They do not begin or end at any particular,
locatable points in empirical space. They are
actual but nonlocal and immeasurable. They
are the manner in which the virtual phases into
Artistic practice (be it visual, aural or otherwise) establishes an environment wherein the coming together of these events is granted significance as the becoming of the work. Practice is a consolidation of moments, some fleeting and understated, some draining and exaggerated. The emergence of these moments is extricated from our accepted notion of time, iterating an absence of completeness and emphasising a state of constant transition and becoming: materials, methods, tools and ideas, in a perpetual state of variance and emergence.

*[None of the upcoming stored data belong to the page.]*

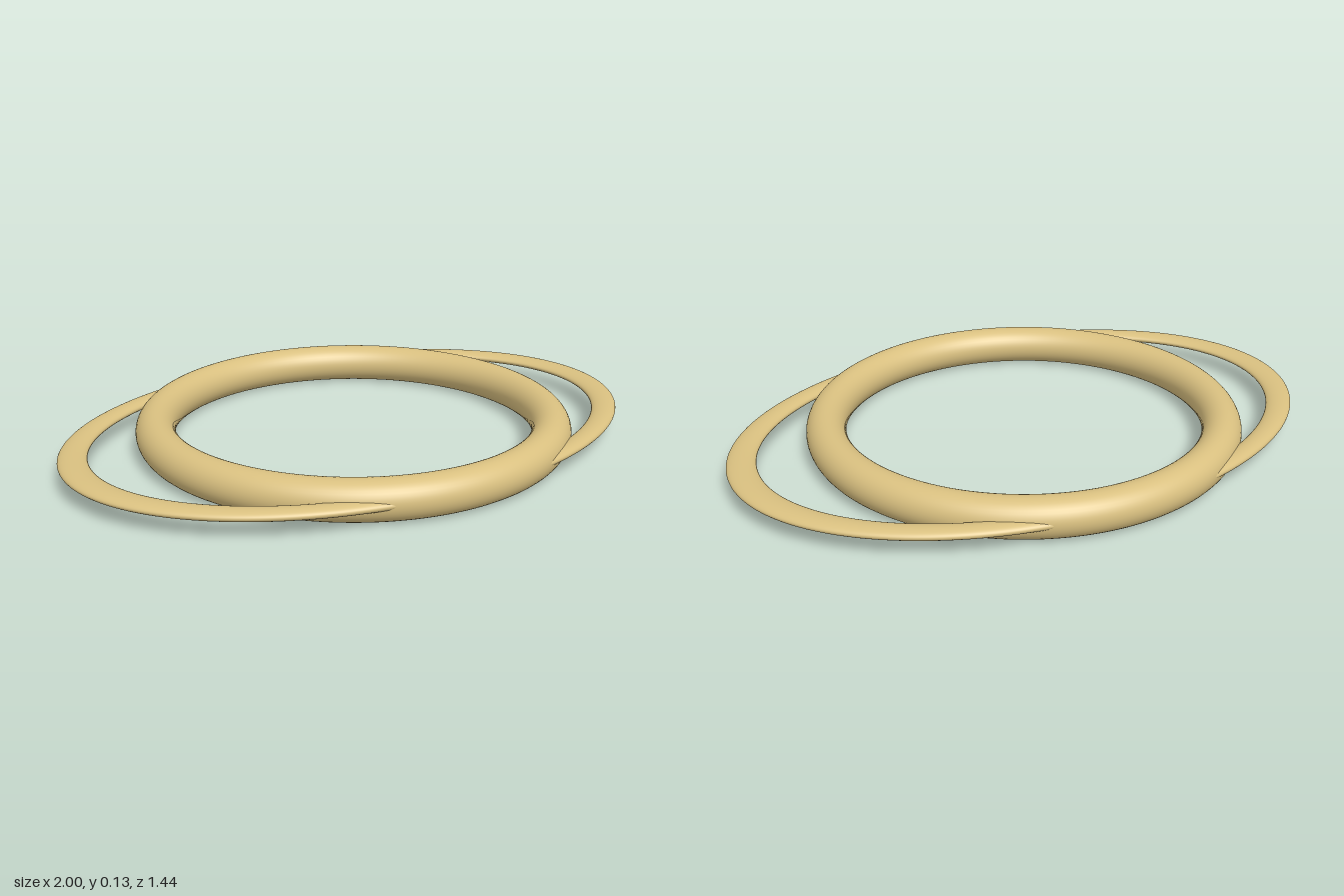
import * as THREE from 'three';

// Lying torus, optionally stretched into a flat ellipse
function ring(name, material, radius, tube, y, scale = [1, 1, 1]) {
  const geometry = new THREE.TorusGeometry(radius, tube, 40, 160);
  geometry.rotateX(Math.PI / 2);
  geometry.scale(...scale);
  const mesh = new THREE.Mesh(geometry, material);
  mesh.name = name;
  mesh.position.y = y;
  return mesh;
}

export function createModel() {
  const group = new THREE.Group();
  group.name = 'crossedRings';
  const gold = new THREE.MeshStandardMaterial({ color: 0xd9c080 });
  gold.name = 'pale gold';

  // Thick round ring
  group.add(ring('roundRing', gold, 0.656, 0.065, 0.065));
  // Thin flattened oval ring passing through it
  group.add(ring('ovalRing', gold, 0.9525, 0.0475, 0.067, [1, 0.36, 0.69]));

  return group;
}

Being isn't the state that one arrives at after
the becoming, rather becoming is the
movement of being. As for this moment,

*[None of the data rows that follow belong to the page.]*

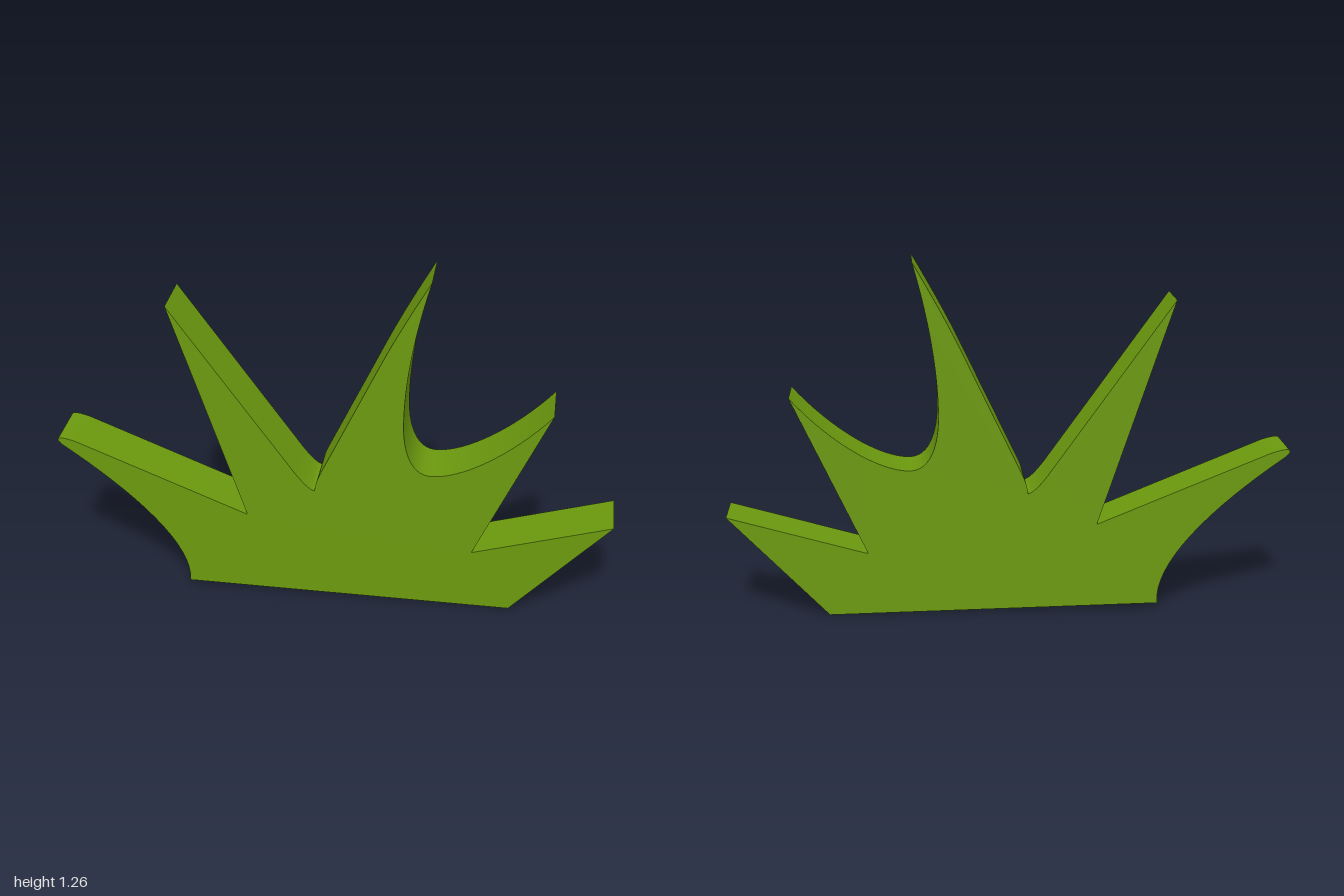
import * as THREE from 'three';
import { toCreasedNormals } from 'three/addons/utils/BufferGeometryUtils.js';

export function createModel() {
  const model = new THREE.Group();
  model.name = 'grassTuft';

  // Outline, counter-clockwise from the lower corner on the -x side
  const s = new THREE.Shape();
  s.moveTo(-0.535, 0.02);
  s.lineTo(0.635, 0);
  // low outer blade
  s.lineTo(0.99, 0.365);
  s.lineTo(0.495, 0.225);
  // short blade and the rounded hollow beside it
  s.lineTo(0.76, 0.79);
  s.bezierCurveTo(0.62, 0.63, 0.45, 0.525, 0.345, 0.525);
  s.bezierCurveTo(0.27, 0.525, 0.243, 0.62, 0.243, 0.72);
  // tallest blade
  s.bezierCurveTo(0.243, 0.88, 0.275, 1.07, 0.33, 1.262);
  s.quadraticCurveTo(0.225, 1.08, 0.165, 0.955);
  s.lineTo(-0.04, 0.525);
  s.quadraticCurveTo(-0.068, 0.47, -0.07, 0.435);
  s.quadraticCurveTo(-0.09, 0.435, -0.14, 0.5);
  // second tall blade
  s.lineTo(-0.585, 1.12);
  s.lineTo(-0.315, 0.318);
  // drooping blade with a rounded tip and curved underside
  s.lineTo(-0.93, 0.568);
  s.bezierCurveTo(-0.985, 0.587, -1.02, 0.587, -0.985, 0.555);
  s.bezierCurveTo(-0.72, 0.37, -0.52, 0.17, -0.535, 0.02);

  const extruded = new THREE.ExtrudeGeometry(s, { depth: 0.2, bevelEnabled: false, curveSegments: 16 });
  extruded.translate(0, 0, -0.1);

  const blades = new THREE.Mesh(
    toCreasedNormals(extruded, Math.PI / 7),
    new THREE.MeshStandardMaterial({ color: 0x6b990e })
  );
  blades.name = 'grassBlades';
  model.add(blades);
  return model;
}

let me say that it is the movement that
comes with time.
— Yve Lomax, Sounding The Event
So these events don’t take place in time? He asks, hesitant, but certain he has the problem grasped.

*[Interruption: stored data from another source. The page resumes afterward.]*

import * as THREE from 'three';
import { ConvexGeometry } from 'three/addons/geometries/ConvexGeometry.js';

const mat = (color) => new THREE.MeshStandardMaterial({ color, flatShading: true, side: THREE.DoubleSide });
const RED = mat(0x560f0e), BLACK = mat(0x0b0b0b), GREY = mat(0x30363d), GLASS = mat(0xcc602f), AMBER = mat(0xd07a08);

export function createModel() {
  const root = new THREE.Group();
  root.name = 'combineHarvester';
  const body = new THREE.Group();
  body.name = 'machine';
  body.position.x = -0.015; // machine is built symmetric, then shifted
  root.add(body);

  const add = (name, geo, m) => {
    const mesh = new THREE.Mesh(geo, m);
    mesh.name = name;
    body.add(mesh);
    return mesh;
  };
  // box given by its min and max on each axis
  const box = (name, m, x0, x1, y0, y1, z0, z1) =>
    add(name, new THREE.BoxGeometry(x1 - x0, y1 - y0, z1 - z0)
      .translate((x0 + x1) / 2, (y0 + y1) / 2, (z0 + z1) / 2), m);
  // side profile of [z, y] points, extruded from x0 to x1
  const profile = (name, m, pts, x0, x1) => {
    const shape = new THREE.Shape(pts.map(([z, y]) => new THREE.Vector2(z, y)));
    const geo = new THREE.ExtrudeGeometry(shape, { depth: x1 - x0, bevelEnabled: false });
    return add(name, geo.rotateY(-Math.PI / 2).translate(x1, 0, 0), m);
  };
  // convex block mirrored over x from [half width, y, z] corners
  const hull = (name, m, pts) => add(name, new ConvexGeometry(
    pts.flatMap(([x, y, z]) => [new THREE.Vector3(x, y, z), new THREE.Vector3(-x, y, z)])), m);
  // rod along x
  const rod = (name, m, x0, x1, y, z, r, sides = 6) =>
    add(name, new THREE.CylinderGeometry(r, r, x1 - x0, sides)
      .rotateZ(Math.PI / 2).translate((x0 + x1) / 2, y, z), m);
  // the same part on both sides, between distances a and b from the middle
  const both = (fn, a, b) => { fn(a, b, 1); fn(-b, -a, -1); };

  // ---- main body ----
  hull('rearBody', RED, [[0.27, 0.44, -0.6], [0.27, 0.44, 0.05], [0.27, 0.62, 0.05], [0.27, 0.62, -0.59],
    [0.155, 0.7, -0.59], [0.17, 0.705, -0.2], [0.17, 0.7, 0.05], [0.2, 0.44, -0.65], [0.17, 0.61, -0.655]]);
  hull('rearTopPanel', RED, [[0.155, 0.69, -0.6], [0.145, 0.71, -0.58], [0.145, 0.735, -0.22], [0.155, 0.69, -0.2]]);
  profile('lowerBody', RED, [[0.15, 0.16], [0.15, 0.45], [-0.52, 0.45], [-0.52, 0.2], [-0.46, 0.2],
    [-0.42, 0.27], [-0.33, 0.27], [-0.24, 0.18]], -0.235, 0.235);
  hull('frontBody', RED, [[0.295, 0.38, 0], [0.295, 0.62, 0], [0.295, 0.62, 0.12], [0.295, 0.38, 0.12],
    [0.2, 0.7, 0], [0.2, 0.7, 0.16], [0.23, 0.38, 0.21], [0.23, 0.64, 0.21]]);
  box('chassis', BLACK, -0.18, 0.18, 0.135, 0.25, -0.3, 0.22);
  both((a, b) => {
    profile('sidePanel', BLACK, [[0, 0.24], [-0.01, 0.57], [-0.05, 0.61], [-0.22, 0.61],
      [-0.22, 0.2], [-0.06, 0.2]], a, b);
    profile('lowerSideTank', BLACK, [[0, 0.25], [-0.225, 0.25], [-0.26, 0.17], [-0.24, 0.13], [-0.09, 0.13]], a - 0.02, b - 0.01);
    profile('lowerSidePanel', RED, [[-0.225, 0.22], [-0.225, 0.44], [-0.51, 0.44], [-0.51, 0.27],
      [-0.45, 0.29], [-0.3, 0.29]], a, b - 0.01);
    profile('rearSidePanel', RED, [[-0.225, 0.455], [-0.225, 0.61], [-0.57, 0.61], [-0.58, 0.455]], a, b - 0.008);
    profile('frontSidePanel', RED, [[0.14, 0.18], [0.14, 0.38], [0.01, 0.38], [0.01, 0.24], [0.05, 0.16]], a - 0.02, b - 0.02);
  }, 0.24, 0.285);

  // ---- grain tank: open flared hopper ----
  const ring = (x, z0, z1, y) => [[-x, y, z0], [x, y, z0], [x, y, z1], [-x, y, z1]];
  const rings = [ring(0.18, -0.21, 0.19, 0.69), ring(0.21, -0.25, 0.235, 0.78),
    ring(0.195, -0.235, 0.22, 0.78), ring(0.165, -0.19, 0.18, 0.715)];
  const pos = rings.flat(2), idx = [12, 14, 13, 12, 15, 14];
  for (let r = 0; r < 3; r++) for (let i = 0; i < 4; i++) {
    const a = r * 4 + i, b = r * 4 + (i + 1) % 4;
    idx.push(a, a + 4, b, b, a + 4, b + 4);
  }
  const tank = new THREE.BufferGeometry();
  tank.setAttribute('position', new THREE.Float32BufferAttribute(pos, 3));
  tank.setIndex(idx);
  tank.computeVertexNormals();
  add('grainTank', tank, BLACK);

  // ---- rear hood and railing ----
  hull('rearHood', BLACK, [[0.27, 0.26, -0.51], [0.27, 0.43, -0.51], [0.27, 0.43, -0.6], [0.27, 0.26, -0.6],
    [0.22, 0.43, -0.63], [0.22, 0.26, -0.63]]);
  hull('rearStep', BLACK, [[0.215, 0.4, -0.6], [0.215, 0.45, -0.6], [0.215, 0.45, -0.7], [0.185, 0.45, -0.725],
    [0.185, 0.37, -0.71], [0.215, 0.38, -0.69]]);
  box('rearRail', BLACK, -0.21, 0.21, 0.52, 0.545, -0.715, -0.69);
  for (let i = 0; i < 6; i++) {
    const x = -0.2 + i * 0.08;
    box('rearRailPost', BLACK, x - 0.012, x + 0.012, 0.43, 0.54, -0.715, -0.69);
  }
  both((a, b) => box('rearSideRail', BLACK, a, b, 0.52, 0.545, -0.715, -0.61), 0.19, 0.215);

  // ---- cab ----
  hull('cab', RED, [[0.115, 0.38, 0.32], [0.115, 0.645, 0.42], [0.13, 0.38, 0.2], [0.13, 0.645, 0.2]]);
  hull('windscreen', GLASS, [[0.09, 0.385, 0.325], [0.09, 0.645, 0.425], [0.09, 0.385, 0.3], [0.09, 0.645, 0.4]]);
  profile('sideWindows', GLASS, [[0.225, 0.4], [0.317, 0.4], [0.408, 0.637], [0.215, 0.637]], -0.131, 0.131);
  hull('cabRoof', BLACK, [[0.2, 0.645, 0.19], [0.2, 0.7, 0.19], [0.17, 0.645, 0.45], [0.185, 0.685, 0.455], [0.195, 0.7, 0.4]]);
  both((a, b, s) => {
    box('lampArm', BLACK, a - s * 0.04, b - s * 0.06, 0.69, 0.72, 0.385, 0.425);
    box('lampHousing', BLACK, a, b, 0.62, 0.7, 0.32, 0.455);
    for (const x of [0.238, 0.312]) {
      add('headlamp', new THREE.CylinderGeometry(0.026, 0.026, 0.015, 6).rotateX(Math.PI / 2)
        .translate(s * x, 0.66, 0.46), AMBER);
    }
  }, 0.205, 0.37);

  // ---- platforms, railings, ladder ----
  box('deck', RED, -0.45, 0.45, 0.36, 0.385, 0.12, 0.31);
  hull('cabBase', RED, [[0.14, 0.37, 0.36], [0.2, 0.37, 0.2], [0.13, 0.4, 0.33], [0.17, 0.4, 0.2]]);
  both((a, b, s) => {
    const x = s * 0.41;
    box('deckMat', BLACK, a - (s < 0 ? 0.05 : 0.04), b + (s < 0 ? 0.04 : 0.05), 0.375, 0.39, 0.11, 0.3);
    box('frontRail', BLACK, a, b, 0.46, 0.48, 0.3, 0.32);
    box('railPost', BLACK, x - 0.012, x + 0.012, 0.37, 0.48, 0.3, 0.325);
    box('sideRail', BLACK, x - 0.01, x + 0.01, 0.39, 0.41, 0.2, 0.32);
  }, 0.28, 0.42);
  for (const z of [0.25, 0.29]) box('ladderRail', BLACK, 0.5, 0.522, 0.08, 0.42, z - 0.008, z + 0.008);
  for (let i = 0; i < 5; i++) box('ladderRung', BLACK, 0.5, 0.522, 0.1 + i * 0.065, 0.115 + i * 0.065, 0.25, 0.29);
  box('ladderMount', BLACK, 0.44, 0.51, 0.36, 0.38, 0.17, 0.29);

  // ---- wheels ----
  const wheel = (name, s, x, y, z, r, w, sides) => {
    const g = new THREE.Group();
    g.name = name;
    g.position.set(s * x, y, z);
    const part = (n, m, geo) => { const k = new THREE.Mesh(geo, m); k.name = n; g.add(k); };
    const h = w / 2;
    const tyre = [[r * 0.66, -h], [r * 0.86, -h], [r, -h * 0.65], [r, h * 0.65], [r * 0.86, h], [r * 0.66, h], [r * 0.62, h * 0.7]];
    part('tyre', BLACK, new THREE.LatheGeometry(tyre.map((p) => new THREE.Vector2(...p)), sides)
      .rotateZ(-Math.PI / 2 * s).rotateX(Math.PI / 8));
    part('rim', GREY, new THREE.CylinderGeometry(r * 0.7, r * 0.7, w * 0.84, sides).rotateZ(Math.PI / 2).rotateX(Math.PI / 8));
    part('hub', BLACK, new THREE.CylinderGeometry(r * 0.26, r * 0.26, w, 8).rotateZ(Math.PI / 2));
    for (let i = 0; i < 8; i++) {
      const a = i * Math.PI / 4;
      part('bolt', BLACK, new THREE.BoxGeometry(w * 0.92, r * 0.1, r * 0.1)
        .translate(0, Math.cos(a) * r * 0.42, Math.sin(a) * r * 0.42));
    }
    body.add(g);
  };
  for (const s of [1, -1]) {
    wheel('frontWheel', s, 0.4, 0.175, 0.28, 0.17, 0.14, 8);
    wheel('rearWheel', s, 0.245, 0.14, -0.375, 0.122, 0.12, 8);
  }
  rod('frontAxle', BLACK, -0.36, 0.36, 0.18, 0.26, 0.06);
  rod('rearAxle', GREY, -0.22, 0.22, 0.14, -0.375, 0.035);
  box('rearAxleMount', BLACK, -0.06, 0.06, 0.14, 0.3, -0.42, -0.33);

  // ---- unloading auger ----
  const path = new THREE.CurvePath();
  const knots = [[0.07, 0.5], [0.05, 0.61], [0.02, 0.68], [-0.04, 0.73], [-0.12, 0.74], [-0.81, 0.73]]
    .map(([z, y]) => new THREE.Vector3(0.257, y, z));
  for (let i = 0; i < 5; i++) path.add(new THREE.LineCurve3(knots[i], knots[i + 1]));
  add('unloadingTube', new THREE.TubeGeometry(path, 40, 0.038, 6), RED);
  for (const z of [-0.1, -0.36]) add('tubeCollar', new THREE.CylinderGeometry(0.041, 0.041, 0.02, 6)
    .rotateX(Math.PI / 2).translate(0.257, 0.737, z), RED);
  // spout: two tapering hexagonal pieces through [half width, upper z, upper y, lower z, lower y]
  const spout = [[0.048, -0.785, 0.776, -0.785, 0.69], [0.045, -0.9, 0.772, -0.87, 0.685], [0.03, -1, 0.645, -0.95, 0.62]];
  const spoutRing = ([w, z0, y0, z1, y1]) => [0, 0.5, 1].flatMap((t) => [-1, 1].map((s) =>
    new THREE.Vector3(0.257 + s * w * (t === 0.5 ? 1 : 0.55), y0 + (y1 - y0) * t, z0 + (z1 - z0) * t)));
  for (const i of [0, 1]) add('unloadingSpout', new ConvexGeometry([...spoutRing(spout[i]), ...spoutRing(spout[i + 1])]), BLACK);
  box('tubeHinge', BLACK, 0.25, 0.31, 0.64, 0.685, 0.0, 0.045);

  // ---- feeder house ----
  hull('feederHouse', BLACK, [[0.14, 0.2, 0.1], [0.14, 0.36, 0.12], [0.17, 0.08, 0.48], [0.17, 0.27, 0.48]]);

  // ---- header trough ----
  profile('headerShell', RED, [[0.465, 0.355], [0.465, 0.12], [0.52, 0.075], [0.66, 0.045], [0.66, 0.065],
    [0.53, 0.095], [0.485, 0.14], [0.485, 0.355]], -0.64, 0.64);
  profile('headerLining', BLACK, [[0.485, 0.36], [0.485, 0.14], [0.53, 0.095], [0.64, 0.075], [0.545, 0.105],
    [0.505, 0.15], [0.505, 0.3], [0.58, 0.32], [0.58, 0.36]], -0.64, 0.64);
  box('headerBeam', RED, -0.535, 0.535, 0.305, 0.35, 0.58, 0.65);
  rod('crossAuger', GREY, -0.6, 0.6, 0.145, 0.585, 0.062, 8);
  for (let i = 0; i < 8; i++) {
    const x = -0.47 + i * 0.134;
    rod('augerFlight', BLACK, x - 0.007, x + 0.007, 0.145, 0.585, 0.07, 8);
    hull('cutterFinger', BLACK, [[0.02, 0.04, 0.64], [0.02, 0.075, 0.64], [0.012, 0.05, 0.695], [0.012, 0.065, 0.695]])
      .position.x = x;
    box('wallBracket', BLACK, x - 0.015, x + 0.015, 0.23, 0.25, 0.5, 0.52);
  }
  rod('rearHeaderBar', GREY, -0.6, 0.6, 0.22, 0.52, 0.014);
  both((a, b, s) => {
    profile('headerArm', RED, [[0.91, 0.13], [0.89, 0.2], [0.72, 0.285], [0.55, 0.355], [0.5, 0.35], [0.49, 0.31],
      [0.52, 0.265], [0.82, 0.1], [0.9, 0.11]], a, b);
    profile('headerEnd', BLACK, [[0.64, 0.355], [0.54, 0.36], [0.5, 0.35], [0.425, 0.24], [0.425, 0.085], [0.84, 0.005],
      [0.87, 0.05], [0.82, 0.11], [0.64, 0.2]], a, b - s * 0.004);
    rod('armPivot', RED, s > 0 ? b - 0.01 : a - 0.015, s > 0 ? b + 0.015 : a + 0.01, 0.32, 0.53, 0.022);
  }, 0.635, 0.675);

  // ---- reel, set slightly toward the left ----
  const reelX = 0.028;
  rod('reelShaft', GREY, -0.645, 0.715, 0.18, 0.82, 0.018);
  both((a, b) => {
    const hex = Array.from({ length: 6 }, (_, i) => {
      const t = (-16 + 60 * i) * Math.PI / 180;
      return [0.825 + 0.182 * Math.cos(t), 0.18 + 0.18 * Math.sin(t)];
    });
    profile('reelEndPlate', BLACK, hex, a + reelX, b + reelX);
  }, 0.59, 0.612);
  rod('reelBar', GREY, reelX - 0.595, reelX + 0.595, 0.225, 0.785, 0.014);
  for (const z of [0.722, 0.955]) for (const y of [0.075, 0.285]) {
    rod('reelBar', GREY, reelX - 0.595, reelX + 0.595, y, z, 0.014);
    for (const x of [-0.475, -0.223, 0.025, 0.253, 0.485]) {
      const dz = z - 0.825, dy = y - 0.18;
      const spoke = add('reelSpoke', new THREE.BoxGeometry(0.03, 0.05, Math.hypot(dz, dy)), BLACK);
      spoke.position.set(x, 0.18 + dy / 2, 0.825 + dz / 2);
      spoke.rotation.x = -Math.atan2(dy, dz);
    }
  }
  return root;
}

Right. I respond matter-of-factly.
So where is the time then? What passes? What is it that drags on and on and rushes past unnoticed? What governs our movement forward through… through…
Time? I ask, smiling.
Well, yeah. He says, confused again.
If we can accept the idea of the event, I begin, then we accept the superiority of these events. We recognise them as the most consistent and primary movement – in sound, art or otherwise.
So… he begins, staring to his right, at something not there, time takes place within the event, time manifests because of and as a result of the event. He looks back to face me.
Without the brush strokes, the lines, the oscillations, the reverberations... without the events, everything is static and motionless.
A recent theory of particle physics proposes time as an emergent phenomenon, a bi-product of entanglement (the idea of two particles experiencing almost simultaneous change despite geographical separation). These kinds of theories however, pose multiple problems for physicists and remain difficult to validate. Yet, within an artistic spectrum we are granted a suspension of belief in the physical laws of the world. We establish methods, processes and approaches that attempt to circumvent accepted conditions. We allow and create a universe built upon fleeting interactions, between thoughts and materials, between the actual and the virtual. While these interactions appear to culminate into a completed form or thought, they merely set in motion a procession of events. They continue to become.
Unknowingly, our conversation had completely eaten away the last part of the morning and almost our entire afternoon. We spoke a lot about particle physics and painting and the shared chaos between mathematics and analogue synthesis. But mostly we spoke about becoming: how all the chaotic moments of our existence come to be and more significantly, how we are supposed to perceive and acknowledge them.
What’s the time? I finally asked my friend.
Does it really matter? He replied.